(Records drawn from a dataset)
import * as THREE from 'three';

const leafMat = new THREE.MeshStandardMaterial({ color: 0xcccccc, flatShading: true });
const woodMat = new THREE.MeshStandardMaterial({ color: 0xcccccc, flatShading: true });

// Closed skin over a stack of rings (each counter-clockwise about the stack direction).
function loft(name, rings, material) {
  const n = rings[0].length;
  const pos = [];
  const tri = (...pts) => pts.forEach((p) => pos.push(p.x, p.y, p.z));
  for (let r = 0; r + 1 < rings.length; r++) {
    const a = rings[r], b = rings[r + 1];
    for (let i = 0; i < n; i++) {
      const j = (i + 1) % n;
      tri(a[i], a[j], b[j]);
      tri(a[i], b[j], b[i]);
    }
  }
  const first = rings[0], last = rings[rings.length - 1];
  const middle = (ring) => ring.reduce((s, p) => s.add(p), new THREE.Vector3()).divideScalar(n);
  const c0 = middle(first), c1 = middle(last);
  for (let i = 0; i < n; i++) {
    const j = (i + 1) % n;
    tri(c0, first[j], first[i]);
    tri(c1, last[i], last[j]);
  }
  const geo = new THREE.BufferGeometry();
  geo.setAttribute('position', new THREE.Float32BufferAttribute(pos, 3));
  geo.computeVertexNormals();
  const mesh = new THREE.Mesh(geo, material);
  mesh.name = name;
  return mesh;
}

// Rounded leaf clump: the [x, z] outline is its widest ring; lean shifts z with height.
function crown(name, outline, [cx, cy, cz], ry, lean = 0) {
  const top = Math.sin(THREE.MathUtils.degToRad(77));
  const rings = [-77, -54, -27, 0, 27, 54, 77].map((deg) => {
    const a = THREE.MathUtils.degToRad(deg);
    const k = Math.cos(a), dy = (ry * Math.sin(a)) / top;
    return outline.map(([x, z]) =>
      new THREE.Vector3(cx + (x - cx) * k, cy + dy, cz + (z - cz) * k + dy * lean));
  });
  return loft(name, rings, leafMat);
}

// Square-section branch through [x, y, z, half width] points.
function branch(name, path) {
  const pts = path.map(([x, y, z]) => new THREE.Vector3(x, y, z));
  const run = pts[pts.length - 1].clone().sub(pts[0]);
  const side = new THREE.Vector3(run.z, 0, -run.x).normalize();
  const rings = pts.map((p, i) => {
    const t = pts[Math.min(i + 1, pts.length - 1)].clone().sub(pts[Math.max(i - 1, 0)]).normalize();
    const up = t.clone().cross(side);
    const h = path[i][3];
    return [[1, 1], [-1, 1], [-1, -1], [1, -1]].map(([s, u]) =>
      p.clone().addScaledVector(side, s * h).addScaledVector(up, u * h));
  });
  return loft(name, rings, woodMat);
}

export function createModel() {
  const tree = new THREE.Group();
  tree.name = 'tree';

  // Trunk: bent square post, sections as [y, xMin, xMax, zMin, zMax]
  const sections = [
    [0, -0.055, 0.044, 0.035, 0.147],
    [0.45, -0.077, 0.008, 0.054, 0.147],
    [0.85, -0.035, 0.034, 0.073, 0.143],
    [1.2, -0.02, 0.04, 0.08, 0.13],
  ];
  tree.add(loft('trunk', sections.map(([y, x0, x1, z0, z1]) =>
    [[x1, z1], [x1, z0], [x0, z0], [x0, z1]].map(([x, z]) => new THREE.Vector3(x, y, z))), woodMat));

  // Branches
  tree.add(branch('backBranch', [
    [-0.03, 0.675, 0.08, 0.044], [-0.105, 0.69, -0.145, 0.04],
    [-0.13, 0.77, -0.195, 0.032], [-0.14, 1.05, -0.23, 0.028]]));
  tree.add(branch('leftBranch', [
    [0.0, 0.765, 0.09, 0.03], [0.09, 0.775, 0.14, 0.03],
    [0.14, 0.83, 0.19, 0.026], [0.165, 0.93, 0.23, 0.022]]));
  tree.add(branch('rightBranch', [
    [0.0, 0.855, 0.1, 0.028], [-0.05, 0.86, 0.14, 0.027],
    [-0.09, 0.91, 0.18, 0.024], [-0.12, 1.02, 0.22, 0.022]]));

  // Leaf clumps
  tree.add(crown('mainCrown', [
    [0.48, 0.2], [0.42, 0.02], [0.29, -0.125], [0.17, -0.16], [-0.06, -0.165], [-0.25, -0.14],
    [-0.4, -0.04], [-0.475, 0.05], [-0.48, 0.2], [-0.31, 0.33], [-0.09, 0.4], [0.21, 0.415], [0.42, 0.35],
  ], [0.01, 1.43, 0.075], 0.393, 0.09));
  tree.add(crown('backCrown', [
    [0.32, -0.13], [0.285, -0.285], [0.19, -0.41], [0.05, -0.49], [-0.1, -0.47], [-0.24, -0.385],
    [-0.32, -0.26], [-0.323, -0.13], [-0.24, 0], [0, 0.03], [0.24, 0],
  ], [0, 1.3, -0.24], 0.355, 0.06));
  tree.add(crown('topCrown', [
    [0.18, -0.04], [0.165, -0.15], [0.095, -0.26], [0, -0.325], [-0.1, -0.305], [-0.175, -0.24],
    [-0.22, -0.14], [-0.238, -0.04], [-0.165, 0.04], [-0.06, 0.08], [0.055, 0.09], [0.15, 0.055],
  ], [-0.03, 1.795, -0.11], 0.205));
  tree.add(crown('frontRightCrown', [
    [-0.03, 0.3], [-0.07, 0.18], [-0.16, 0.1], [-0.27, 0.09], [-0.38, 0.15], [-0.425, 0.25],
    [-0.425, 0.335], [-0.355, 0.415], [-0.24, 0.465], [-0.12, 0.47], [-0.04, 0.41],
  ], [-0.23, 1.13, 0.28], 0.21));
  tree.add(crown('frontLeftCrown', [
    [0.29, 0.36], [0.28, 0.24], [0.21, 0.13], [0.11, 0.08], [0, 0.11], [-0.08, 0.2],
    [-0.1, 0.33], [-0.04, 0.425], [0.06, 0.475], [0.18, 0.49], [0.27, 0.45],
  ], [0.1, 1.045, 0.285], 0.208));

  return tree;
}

...

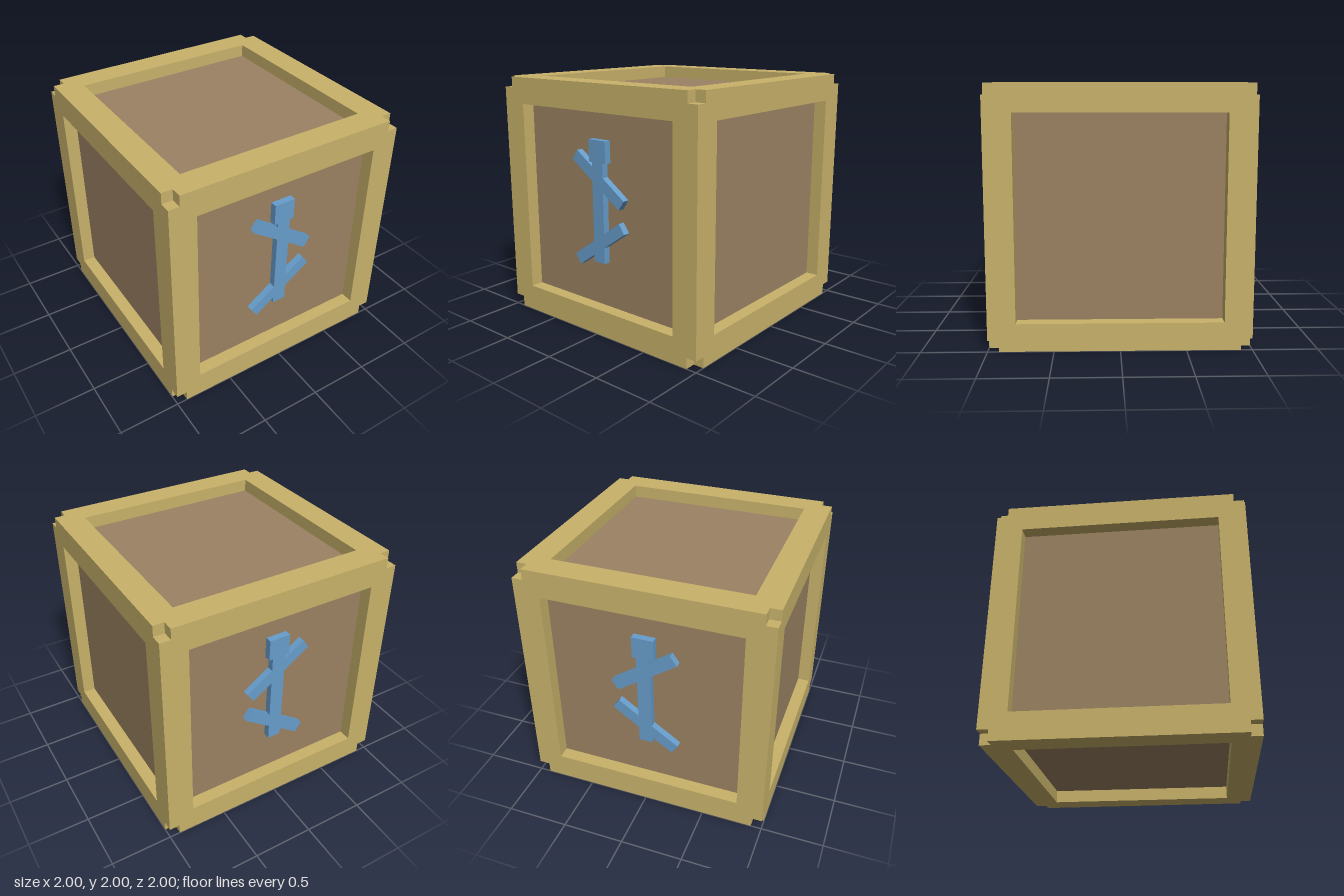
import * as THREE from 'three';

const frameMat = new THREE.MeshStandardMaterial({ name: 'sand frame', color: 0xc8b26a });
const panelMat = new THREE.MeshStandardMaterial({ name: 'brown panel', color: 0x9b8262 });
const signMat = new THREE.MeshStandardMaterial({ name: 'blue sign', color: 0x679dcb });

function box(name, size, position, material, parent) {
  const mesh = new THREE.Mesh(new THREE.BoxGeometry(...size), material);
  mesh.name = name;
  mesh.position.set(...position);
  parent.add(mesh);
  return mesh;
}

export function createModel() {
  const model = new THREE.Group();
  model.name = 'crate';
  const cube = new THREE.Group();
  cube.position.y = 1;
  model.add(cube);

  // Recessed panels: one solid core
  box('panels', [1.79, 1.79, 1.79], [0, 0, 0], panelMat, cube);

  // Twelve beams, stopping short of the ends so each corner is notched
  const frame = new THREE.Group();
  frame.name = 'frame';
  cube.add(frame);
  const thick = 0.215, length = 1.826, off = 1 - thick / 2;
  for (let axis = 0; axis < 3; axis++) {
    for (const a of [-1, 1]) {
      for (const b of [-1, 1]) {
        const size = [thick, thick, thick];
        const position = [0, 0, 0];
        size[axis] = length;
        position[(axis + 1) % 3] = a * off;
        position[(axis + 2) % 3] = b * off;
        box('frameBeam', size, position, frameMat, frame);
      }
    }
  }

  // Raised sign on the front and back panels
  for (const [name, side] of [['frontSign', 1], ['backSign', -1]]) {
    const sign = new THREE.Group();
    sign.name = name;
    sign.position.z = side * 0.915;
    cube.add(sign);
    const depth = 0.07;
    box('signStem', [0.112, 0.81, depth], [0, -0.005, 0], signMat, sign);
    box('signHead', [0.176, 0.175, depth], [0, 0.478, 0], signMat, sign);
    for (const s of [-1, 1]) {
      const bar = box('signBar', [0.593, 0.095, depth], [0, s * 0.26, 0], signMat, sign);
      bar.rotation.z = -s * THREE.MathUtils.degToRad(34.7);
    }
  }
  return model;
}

...

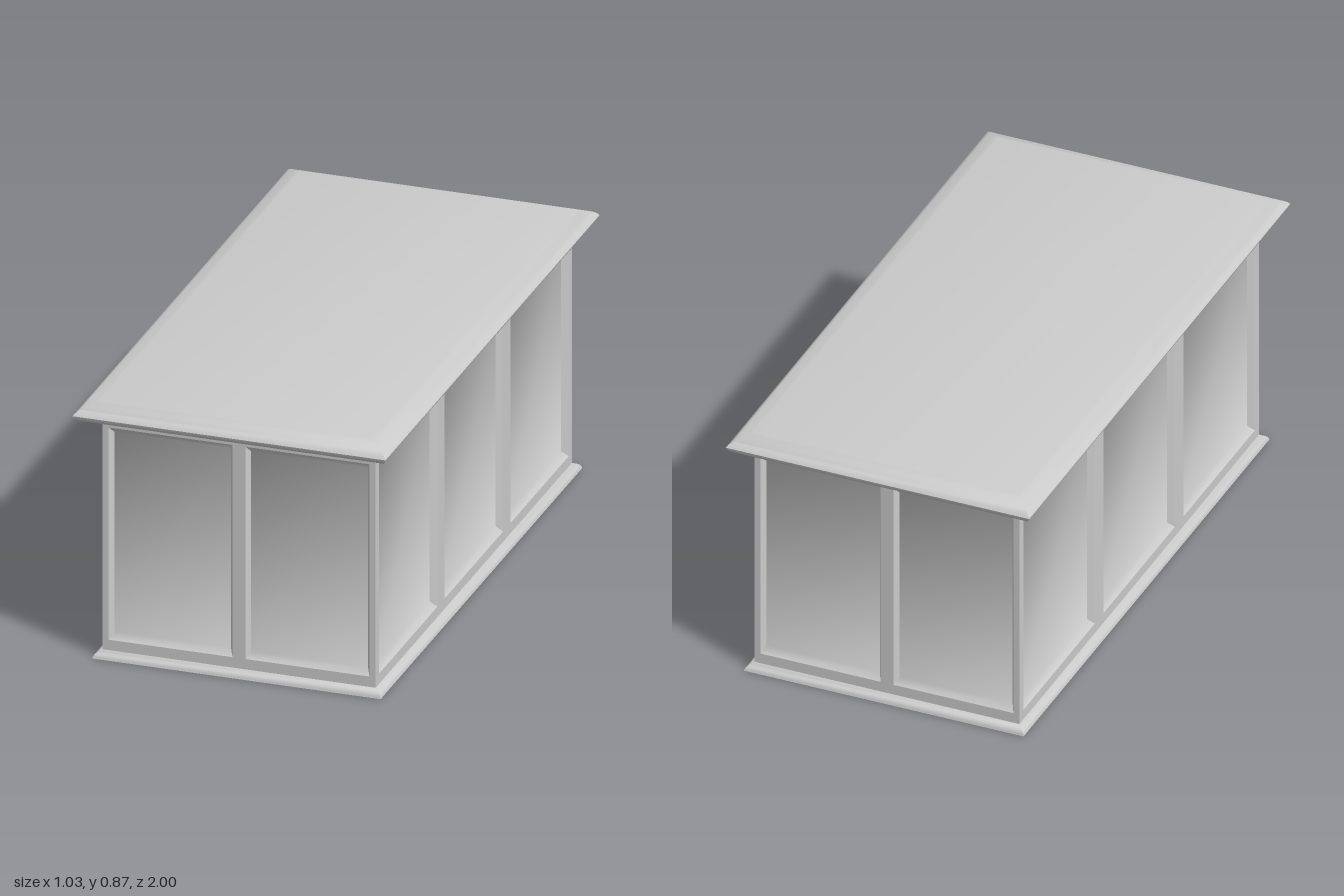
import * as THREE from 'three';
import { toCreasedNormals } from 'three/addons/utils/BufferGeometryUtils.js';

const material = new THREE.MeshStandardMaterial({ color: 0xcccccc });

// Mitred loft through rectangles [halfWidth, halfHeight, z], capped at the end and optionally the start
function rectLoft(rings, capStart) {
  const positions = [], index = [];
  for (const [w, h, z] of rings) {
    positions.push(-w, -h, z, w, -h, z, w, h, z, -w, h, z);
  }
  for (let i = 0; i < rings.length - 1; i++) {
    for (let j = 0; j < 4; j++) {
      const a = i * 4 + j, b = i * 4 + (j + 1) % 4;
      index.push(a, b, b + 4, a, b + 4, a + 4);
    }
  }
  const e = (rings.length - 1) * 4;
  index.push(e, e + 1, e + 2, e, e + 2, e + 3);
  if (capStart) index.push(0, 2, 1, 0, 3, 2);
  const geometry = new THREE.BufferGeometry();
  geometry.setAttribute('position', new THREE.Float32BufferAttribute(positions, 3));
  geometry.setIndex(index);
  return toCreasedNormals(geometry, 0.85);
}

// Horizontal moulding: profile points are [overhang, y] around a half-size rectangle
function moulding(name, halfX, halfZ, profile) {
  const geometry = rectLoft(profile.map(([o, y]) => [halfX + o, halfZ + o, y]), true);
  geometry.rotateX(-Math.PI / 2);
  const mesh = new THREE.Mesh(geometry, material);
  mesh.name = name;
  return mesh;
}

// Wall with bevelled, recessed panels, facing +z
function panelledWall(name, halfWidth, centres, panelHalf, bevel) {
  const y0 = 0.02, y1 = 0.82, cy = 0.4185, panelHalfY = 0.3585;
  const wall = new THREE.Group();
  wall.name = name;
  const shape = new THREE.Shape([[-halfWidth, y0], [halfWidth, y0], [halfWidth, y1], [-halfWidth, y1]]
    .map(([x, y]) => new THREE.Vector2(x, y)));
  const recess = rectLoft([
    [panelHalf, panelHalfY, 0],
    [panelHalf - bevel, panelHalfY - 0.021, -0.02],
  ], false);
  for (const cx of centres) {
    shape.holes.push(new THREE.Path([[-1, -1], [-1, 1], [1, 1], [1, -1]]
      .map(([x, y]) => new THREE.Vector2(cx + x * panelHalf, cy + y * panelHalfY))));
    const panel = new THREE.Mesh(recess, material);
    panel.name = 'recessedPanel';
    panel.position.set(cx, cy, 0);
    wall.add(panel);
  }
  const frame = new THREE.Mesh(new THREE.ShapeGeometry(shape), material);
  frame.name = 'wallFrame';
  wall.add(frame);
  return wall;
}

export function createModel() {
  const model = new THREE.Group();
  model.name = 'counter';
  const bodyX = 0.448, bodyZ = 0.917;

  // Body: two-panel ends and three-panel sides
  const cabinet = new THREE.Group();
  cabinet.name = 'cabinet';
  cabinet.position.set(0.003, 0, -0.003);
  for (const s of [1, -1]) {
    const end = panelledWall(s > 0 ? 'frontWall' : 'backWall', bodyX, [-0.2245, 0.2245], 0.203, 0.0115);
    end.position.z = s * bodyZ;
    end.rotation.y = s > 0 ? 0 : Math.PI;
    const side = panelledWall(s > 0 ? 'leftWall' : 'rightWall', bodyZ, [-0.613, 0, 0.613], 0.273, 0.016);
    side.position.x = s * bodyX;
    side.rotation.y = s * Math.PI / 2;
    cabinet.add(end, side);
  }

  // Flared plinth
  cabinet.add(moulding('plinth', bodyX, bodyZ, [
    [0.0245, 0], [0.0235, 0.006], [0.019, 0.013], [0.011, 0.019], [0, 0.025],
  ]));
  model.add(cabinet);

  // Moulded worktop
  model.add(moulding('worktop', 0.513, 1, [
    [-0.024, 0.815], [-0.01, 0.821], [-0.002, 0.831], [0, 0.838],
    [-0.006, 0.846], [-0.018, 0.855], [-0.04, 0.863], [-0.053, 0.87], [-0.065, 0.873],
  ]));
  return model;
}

#### Activity:
Set apart and copy each line of the records that holds the word "moulding".

#### Exercise answer:
// Horizontal moulding: profile points are [overhang, y] around a half-size rectangle
function moulding(name, halfX, halfZ, profile) {
  cabinet.add(moulding('plinth', bodyX, bodyZ, [
  model.add(moulding('worktop', 0.513, 1, [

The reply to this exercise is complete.